_PROBLEM DESCRIPTION_
Using the entries below, output each line exactly from the first through the one that contains "const a = -Math.PI".

[Records excerpted from a collection]
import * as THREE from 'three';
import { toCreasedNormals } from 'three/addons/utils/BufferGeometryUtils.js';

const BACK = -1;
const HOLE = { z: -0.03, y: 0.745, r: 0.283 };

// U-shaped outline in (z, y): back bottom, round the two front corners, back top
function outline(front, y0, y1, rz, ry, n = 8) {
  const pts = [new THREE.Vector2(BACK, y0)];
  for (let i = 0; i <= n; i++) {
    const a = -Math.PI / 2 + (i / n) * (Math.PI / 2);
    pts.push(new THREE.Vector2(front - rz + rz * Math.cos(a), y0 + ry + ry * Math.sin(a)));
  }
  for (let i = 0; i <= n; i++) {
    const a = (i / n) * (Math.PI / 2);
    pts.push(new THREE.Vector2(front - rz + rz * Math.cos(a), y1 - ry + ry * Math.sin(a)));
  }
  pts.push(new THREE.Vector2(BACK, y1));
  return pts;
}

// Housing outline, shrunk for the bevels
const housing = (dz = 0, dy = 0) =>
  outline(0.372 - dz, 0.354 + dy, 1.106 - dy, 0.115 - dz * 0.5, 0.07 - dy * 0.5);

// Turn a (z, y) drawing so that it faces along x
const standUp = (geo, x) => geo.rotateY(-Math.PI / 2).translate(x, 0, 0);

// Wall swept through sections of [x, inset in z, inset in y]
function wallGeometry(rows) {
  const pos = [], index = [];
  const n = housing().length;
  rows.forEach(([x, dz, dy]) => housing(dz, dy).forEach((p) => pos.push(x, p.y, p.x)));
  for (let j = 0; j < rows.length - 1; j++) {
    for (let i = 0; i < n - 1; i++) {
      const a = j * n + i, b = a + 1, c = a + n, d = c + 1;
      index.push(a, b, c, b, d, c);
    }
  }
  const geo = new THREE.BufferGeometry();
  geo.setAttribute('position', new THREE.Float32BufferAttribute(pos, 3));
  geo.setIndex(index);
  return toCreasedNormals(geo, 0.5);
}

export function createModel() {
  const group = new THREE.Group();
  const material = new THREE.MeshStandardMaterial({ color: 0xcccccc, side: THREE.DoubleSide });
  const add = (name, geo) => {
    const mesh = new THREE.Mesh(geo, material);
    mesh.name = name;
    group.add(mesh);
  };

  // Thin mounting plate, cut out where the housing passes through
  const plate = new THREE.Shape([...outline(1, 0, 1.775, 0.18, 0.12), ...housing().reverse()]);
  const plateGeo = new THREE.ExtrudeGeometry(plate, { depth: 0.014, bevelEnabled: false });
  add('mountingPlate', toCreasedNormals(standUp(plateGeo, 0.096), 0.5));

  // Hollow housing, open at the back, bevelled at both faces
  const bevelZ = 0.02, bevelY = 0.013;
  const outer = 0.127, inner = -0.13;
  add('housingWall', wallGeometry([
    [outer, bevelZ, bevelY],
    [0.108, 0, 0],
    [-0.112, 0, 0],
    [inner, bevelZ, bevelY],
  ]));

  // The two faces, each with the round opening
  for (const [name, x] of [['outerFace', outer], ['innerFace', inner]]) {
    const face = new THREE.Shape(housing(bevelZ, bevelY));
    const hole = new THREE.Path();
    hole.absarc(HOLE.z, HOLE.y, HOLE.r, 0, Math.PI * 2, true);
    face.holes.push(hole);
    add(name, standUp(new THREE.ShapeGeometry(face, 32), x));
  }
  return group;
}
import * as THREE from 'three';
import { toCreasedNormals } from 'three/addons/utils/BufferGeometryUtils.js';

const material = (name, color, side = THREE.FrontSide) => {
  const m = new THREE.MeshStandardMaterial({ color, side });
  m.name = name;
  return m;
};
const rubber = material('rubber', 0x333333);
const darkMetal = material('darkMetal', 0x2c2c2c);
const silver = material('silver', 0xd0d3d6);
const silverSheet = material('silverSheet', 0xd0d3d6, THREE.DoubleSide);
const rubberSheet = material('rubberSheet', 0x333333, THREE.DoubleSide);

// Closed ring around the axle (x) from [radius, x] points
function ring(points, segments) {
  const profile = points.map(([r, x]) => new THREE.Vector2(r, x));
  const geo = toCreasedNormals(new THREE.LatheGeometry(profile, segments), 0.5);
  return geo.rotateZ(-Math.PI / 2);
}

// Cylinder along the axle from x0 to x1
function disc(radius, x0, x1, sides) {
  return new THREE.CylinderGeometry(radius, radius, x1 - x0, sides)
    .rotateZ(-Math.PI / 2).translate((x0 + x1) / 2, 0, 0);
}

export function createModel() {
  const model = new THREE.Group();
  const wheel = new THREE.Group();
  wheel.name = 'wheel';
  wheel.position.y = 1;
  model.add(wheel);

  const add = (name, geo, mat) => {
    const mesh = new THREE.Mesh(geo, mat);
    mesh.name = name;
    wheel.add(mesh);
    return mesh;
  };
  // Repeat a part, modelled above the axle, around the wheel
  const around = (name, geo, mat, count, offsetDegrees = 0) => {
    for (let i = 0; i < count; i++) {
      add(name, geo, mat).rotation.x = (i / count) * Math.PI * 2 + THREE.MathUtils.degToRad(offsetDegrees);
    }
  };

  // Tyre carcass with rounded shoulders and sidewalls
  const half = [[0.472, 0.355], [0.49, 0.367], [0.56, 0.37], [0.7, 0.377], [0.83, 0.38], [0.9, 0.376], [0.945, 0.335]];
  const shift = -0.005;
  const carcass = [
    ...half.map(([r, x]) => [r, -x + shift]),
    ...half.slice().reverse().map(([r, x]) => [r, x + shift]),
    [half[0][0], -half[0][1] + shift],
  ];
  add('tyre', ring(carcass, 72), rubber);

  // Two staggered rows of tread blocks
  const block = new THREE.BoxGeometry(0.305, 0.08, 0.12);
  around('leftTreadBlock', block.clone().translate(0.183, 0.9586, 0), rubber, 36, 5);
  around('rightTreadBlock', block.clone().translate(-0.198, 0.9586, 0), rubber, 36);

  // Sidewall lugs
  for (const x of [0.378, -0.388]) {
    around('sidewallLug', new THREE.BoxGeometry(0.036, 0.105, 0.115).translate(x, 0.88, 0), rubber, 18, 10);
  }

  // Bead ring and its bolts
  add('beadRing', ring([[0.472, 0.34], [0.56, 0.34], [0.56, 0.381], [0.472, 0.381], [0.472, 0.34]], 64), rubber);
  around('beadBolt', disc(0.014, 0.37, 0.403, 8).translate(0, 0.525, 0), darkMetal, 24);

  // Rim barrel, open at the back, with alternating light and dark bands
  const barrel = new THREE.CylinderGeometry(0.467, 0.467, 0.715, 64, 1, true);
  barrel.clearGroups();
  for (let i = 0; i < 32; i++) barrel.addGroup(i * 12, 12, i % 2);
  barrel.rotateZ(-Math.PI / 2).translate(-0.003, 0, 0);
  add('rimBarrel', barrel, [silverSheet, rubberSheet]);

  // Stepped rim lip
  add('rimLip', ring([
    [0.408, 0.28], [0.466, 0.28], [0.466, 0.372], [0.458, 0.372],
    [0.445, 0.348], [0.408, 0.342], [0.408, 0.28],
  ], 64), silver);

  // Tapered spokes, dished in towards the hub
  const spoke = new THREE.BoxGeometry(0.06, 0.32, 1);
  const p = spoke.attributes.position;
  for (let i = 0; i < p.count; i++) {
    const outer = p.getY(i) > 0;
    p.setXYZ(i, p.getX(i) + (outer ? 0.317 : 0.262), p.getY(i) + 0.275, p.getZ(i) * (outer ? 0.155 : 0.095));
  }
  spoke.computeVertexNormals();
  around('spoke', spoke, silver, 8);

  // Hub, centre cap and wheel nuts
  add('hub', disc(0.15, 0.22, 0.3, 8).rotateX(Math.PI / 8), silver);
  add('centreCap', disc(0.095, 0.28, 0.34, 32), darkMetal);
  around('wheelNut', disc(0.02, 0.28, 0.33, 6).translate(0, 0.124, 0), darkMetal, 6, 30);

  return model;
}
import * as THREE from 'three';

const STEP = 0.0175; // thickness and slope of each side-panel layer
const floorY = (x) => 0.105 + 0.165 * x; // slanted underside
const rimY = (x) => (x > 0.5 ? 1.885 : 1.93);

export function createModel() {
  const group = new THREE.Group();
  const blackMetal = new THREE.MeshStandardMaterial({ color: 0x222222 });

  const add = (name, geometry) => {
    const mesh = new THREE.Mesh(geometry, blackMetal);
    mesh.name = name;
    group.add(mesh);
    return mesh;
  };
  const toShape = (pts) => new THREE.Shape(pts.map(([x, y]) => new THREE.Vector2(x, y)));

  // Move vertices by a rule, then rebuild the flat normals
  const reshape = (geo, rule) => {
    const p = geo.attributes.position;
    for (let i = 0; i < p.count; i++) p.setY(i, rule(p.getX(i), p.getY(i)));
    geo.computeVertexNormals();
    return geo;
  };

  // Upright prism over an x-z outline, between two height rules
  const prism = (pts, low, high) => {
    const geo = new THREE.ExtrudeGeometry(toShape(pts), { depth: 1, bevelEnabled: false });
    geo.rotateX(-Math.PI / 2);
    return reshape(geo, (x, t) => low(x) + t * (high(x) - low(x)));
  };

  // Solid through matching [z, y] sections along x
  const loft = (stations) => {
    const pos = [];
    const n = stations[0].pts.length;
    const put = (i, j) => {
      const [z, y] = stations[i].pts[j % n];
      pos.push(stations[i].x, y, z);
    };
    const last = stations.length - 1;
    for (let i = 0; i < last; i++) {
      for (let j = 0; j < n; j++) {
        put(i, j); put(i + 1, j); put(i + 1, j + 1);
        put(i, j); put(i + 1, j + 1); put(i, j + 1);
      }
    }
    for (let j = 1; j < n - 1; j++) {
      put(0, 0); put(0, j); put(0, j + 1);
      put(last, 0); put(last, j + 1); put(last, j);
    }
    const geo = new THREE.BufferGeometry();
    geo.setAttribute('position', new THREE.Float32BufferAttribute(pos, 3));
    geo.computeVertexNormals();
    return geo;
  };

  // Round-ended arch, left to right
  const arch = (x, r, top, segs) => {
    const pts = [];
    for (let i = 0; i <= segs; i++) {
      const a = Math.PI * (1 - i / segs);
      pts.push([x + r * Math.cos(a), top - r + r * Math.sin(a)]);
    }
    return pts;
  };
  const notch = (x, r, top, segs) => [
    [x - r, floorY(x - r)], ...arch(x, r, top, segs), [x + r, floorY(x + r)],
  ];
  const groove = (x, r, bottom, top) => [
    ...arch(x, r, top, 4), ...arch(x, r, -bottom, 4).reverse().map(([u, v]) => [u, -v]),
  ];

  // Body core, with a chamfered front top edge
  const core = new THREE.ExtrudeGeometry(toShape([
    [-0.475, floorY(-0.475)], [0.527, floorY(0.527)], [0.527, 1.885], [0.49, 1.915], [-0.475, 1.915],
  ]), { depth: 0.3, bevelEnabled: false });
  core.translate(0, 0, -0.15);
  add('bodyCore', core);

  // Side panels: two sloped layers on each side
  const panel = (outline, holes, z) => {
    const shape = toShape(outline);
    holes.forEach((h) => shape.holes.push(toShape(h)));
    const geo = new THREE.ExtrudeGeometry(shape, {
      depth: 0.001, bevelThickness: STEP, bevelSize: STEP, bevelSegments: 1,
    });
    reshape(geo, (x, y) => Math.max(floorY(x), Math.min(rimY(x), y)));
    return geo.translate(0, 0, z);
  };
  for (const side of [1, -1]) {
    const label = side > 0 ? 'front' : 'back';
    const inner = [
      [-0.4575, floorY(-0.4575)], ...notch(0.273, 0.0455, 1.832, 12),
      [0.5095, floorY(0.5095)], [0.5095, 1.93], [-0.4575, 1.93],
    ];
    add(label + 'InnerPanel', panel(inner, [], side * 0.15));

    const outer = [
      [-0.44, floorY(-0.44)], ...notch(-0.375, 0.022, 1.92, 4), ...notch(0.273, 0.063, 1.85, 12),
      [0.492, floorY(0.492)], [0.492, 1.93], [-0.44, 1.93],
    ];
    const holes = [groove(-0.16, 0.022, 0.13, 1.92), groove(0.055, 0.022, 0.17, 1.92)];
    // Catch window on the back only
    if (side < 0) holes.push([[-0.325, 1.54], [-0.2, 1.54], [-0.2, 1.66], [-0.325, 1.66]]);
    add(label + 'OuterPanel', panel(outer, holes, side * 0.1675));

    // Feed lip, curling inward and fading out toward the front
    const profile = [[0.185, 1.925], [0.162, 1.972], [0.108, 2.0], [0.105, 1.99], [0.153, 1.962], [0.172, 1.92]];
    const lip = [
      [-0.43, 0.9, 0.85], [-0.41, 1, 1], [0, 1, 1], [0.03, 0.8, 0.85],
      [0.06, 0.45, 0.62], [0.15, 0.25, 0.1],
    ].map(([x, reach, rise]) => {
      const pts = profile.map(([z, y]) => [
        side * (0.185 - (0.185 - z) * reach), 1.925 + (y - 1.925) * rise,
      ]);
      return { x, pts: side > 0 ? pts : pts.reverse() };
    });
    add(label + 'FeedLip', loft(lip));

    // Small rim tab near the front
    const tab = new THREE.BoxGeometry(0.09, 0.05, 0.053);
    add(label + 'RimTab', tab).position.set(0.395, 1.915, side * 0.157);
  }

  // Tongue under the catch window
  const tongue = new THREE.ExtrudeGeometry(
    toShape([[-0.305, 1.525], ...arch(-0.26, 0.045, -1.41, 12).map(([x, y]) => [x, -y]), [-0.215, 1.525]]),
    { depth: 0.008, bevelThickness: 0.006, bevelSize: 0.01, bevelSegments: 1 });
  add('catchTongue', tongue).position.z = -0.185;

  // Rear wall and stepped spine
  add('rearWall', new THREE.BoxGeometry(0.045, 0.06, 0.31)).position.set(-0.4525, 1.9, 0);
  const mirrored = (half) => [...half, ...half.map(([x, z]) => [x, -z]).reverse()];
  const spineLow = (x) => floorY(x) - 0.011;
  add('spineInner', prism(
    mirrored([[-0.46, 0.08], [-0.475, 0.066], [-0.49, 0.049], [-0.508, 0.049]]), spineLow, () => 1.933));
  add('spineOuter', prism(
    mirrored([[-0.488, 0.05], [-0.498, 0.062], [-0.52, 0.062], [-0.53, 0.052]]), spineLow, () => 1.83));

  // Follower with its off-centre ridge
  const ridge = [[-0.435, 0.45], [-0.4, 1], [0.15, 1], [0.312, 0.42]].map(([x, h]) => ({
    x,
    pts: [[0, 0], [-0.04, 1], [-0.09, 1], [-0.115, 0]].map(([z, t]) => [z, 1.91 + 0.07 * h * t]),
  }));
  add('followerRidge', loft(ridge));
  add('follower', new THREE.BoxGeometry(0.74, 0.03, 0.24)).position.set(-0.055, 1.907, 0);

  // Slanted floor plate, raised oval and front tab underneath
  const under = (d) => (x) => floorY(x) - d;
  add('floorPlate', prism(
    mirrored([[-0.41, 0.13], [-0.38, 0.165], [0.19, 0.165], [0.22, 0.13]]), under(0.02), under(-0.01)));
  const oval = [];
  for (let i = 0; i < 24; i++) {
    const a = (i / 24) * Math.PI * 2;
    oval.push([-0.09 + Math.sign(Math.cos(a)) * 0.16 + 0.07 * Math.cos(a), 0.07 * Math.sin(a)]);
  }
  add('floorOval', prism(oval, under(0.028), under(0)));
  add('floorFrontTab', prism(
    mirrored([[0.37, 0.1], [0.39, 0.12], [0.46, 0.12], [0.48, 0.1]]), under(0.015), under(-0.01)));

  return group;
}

_FINISHED EXERCISE_
import * as THREE from 'three';
import { toCreasedNormals } from 'three/addons/utils/BufferGeometryUtils.js';

const BACK = -1;
const HOLE = { z: -0.03, y: 0.745, r: 0.283 };

// U-shaped outline in (z, y): back bottom, round the two front corners, back top
function outline(front, y0, y1, rz, ry, n = 8) {
  const pts = [new THREE.Vector2(BACK, y0)];
  for (let i = 0; i <= n; i++) {
    const a = -Math.PI / 2 + (i / n) * (Math.PI / 2);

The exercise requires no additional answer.